→ Work to complete
Where a line holds the word "position", copy it from the records.

----- Stored data -----

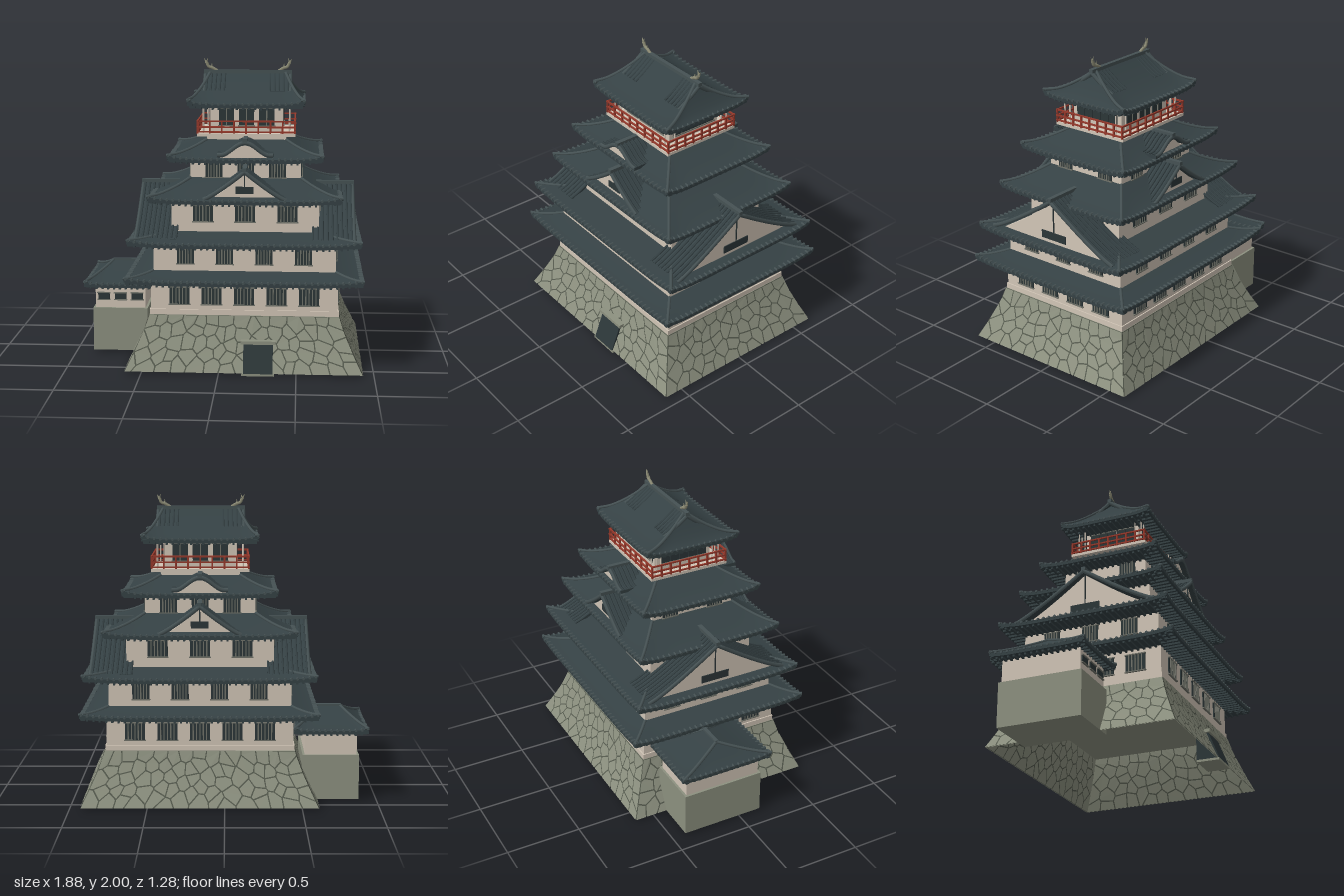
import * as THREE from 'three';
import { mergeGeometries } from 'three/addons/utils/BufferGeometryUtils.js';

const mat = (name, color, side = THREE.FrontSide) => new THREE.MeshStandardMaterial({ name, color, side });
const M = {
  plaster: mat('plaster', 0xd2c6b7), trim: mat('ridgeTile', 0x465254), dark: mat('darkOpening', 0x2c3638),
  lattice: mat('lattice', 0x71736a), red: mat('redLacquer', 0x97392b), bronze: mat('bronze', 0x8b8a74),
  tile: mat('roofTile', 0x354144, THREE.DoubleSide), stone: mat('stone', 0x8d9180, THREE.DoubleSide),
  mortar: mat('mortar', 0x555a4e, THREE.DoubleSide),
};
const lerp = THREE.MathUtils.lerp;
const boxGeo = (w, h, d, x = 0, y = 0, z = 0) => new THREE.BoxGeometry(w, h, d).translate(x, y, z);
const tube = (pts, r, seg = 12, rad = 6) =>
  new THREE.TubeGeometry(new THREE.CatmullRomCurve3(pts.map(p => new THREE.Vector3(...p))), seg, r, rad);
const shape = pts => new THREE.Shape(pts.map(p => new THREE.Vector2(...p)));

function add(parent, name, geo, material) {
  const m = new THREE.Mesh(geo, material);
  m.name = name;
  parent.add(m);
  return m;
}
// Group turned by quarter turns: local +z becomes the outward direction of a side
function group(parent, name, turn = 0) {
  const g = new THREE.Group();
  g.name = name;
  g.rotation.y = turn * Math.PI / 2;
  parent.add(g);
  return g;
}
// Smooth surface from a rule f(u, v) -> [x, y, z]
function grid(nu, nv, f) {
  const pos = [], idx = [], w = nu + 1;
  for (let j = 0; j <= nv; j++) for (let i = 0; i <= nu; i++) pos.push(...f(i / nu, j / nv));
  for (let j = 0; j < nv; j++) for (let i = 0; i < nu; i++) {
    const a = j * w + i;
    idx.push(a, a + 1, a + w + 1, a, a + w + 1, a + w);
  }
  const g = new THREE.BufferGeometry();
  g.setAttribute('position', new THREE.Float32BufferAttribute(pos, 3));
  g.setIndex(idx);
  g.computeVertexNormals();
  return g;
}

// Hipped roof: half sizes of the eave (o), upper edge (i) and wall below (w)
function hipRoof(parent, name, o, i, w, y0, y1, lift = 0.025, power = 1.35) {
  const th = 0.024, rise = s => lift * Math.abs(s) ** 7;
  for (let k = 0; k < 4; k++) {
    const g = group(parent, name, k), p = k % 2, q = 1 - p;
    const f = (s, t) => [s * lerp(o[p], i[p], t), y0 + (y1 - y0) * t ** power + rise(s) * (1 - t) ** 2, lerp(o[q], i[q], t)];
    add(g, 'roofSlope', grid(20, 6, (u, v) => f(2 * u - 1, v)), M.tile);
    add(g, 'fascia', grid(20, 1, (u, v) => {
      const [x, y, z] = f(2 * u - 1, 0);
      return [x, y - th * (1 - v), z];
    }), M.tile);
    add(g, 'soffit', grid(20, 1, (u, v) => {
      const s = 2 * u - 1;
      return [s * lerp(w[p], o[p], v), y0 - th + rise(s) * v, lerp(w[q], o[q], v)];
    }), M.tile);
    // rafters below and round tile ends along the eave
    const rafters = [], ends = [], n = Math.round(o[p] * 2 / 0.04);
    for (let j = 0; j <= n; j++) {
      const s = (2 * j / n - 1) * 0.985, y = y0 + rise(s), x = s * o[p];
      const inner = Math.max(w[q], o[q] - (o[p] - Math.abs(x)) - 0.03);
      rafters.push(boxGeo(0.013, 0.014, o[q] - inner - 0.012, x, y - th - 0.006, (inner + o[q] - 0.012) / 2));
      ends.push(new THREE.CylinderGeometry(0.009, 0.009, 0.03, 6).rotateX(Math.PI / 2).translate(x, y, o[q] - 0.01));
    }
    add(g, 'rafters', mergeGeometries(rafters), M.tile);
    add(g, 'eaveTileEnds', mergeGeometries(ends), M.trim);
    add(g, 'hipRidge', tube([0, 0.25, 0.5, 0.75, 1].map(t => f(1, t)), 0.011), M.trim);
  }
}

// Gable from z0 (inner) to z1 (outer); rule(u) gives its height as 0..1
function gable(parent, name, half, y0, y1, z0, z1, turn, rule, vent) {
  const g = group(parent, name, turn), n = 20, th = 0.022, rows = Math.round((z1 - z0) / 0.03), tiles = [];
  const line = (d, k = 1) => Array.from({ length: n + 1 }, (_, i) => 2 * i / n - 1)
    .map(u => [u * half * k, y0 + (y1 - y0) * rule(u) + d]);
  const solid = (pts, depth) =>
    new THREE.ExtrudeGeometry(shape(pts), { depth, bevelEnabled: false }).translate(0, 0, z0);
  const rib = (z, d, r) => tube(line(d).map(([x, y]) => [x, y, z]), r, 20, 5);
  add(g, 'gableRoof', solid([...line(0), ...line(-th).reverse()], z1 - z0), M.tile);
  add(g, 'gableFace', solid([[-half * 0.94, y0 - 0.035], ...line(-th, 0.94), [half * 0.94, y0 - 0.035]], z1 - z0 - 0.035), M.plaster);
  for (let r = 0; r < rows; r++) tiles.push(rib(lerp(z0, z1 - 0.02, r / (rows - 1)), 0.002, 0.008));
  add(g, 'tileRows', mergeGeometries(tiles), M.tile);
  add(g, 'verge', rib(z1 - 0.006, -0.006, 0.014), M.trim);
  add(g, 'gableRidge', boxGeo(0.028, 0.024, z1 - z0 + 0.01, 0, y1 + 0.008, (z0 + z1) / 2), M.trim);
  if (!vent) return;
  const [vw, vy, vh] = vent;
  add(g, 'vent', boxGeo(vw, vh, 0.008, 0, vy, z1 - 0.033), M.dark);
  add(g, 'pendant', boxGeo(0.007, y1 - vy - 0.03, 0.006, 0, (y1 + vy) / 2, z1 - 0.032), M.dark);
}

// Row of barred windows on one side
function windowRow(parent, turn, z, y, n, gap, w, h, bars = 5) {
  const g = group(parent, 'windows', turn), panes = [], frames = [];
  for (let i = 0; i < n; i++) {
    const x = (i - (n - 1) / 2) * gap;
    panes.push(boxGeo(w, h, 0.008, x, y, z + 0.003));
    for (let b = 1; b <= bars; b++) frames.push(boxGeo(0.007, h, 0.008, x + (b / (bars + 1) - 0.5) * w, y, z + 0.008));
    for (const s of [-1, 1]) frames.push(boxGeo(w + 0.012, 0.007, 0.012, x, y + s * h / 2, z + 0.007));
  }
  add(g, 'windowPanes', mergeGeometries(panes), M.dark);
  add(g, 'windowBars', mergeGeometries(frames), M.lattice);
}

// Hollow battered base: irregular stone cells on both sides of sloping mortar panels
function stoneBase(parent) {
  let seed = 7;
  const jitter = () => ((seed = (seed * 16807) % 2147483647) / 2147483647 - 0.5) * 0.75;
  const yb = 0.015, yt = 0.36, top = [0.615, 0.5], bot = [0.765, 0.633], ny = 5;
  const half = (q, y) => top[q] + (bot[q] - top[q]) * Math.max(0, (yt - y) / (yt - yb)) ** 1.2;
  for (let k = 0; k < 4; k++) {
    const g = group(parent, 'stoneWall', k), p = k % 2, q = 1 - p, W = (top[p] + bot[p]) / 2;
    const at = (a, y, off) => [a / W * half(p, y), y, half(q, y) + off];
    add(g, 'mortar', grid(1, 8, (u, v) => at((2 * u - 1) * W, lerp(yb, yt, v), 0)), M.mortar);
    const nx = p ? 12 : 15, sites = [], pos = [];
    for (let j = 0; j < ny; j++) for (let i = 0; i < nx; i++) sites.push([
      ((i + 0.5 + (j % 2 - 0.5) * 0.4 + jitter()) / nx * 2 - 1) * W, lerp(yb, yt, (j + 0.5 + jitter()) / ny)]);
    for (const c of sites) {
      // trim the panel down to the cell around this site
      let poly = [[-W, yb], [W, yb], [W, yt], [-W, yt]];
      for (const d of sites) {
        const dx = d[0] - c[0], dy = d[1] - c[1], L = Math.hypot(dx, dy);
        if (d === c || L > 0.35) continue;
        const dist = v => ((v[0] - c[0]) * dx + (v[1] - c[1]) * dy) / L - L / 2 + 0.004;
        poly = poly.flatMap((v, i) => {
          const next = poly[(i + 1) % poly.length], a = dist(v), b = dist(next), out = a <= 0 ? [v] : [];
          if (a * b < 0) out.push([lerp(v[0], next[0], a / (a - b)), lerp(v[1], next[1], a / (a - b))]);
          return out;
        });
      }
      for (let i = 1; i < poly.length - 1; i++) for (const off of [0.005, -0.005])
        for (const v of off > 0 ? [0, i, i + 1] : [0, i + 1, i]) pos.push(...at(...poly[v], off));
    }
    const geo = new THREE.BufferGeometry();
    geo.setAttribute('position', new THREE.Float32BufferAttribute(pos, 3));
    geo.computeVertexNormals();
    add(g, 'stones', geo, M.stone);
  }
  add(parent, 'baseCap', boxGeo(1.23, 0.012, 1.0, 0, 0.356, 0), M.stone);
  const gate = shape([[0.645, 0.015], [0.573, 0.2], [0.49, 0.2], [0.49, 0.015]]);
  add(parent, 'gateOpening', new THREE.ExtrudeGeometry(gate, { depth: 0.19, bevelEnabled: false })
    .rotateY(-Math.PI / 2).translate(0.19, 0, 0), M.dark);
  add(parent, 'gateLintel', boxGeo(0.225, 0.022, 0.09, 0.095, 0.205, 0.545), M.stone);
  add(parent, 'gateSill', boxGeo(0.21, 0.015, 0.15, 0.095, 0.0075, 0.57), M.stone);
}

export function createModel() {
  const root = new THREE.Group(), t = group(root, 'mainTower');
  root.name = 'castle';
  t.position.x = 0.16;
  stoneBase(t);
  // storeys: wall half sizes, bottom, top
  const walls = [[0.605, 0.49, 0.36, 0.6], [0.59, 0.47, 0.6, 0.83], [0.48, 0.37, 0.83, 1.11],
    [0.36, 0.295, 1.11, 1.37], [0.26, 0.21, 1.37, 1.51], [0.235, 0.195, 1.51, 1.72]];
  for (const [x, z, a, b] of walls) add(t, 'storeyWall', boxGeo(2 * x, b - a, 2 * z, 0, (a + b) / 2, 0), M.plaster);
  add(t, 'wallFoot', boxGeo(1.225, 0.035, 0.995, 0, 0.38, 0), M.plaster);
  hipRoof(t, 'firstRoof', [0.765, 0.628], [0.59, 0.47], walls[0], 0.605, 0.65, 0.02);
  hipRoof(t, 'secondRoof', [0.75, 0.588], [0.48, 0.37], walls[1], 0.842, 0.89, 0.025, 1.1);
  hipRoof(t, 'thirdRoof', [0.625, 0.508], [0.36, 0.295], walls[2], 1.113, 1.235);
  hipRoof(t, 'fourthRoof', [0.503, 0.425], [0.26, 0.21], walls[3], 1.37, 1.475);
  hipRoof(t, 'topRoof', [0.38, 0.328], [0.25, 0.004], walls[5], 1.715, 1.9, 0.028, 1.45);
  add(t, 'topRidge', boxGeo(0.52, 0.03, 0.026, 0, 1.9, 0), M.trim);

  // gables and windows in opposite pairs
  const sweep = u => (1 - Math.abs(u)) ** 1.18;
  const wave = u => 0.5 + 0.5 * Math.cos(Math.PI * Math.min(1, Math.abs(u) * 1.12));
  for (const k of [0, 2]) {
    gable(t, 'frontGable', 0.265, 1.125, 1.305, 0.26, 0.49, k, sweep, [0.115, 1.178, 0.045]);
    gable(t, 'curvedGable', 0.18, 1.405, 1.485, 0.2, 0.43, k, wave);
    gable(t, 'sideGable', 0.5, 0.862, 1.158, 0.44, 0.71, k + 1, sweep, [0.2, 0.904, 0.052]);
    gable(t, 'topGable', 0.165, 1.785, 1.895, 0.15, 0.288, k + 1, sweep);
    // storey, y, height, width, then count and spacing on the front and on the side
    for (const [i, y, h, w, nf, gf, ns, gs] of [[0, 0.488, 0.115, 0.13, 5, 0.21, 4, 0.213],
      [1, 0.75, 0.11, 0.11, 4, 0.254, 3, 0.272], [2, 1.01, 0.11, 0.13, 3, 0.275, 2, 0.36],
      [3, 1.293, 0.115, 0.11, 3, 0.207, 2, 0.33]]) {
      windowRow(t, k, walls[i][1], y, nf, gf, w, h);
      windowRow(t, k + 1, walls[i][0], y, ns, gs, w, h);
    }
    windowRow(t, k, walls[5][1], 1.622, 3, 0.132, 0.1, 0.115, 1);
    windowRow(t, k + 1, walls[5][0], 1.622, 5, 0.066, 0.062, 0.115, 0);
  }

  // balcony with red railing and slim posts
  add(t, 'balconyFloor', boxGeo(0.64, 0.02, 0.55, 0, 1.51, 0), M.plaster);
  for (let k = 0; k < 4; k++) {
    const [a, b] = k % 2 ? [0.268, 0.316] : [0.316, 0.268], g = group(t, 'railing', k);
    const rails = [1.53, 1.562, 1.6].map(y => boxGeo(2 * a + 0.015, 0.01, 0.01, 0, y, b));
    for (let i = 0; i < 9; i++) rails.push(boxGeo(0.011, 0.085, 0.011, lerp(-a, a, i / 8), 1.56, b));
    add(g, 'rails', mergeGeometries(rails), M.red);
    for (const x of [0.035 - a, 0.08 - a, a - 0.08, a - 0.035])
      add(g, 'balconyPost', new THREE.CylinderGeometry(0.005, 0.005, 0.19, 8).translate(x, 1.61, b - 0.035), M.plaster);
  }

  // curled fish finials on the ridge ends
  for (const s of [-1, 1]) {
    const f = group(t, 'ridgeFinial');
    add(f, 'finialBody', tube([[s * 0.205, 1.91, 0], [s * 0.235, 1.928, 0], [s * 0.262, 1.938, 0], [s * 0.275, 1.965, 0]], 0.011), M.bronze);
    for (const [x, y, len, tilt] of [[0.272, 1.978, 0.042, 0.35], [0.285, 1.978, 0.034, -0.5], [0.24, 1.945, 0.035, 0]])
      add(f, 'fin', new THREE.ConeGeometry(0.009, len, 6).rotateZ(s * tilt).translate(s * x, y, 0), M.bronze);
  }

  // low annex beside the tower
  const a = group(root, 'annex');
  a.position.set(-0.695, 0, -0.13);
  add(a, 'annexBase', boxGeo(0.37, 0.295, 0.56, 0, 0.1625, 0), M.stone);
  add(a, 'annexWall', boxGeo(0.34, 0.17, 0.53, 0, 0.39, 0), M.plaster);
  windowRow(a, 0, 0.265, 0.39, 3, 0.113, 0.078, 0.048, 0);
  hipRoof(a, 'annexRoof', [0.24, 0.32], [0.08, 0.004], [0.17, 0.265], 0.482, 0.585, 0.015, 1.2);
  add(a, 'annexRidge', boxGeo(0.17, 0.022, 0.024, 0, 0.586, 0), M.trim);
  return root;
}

-----
----- Stored data -----

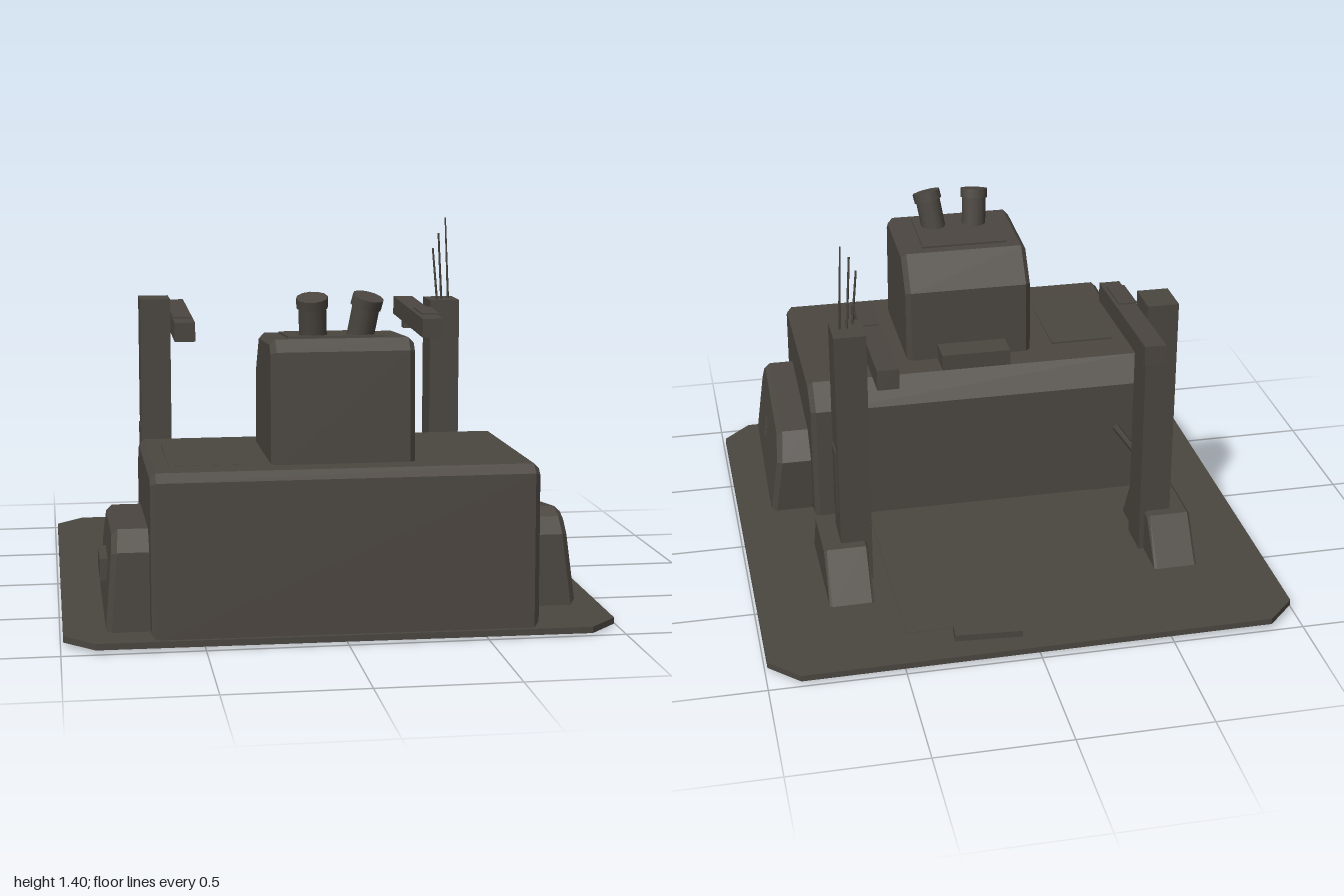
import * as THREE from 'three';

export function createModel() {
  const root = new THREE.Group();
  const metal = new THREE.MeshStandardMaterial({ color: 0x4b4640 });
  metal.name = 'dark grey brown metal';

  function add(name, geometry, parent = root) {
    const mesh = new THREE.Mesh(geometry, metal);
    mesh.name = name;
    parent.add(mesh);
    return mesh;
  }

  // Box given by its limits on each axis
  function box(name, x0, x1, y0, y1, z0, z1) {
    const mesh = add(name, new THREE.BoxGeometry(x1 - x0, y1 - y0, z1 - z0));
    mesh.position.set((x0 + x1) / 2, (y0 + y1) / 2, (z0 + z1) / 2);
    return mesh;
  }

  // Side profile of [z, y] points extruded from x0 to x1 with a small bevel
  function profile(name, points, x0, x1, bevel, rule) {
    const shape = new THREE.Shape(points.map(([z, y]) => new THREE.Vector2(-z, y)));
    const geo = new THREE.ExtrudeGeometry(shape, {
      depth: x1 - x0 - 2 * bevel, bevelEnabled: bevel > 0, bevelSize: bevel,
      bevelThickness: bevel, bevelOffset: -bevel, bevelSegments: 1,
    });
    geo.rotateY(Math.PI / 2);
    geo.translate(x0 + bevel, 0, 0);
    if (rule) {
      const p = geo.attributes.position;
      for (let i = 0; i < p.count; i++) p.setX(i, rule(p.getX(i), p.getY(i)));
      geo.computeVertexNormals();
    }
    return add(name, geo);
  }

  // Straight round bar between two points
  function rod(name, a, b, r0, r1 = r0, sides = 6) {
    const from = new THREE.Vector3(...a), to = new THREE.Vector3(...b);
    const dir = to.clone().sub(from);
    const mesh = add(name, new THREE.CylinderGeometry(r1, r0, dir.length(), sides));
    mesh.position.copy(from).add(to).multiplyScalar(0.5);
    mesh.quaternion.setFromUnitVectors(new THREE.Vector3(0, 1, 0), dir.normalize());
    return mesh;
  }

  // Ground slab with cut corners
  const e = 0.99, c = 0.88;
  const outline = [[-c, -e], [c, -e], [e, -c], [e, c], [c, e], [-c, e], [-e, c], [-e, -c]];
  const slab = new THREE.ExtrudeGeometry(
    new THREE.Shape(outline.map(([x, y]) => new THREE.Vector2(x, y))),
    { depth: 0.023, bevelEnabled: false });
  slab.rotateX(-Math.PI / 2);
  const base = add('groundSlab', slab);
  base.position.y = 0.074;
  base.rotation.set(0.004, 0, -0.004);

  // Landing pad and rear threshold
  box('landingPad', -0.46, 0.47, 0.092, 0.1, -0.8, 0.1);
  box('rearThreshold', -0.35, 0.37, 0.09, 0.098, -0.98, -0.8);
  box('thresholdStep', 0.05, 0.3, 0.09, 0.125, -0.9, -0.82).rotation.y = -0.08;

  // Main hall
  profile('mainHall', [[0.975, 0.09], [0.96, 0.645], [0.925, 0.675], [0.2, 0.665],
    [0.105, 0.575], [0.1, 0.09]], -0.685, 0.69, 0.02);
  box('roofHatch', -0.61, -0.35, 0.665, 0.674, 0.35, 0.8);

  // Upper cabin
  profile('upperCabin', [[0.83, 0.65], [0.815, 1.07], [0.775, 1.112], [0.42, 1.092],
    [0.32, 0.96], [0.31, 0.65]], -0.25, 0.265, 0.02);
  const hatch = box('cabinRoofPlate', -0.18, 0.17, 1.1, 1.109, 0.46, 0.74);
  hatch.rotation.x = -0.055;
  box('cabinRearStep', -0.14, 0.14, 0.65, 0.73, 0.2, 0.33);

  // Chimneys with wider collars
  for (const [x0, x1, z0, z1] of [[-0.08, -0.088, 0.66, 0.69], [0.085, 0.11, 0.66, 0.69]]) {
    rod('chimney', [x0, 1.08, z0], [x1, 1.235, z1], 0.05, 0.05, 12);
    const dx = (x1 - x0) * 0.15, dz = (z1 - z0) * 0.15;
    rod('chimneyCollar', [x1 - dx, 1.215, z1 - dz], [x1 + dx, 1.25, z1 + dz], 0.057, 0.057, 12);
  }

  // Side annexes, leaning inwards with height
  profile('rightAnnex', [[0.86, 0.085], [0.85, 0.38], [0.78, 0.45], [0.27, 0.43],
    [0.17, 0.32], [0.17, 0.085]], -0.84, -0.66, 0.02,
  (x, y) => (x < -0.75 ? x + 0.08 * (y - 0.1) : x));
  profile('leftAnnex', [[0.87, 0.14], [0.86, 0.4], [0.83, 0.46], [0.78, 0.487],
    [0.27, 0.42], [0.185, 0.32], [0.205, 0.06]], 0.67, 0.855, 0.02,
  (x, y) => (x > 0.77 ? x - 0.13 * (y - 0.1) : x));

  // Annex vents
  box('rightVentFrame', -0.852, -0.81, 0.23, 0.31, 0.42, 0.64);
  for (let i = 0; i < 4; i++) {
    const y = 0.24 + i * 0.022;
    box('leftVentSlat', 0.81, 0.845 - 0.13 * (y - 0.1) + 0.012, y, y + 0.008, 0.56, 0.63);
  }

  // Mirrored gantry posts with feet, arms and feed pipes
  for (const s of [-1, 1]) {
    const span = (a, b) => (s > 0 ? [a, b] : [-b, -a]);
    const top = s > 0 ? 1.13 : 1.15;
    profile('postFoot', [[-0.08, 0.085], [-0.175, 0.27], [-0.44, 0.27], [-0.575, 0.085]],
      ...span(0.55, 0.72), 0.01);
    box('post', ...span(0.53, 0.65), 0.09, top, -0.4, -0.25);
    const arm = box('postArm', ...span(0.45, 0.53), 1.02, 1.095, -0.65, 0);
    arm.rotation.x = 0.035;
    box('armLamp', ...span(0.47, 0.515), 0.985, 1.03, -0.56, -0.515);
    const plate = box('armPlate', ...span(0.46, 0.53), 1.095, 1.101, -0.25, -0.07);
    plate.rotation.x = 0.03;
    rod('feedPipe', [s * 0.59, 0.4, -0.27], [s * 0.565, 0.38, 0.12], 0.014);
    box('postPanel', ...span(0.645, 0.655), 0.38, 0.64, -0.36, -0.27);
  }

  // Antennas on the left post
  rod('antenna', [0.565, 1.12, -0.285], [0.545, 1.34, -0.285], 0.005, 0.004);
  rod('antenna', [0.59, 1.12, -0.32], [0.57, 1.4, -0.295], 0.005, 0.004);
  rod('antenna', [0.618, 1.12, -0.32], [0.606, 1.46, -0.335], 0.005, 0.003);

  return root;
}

-----

→ Exercise result
  g.setAttribute('position', new THREE.Float32BufferAttribute(pos, 3));
    geo.setAttribute('position', new THREE.Float32BufferAttribute(pos, 3));
  t.position.x = 0.16;
  a.position.set(-0.695, 0, -0.13);
    mesh.position.set((x0 + x1) / 2, (y0 + y1) / 2, (z0 + z1) / 2);
      const p = geo.attributes.position;
    mesh.position.copy(from).add(to).multiplyScalar(0.5);
  base.position.y = 0.074;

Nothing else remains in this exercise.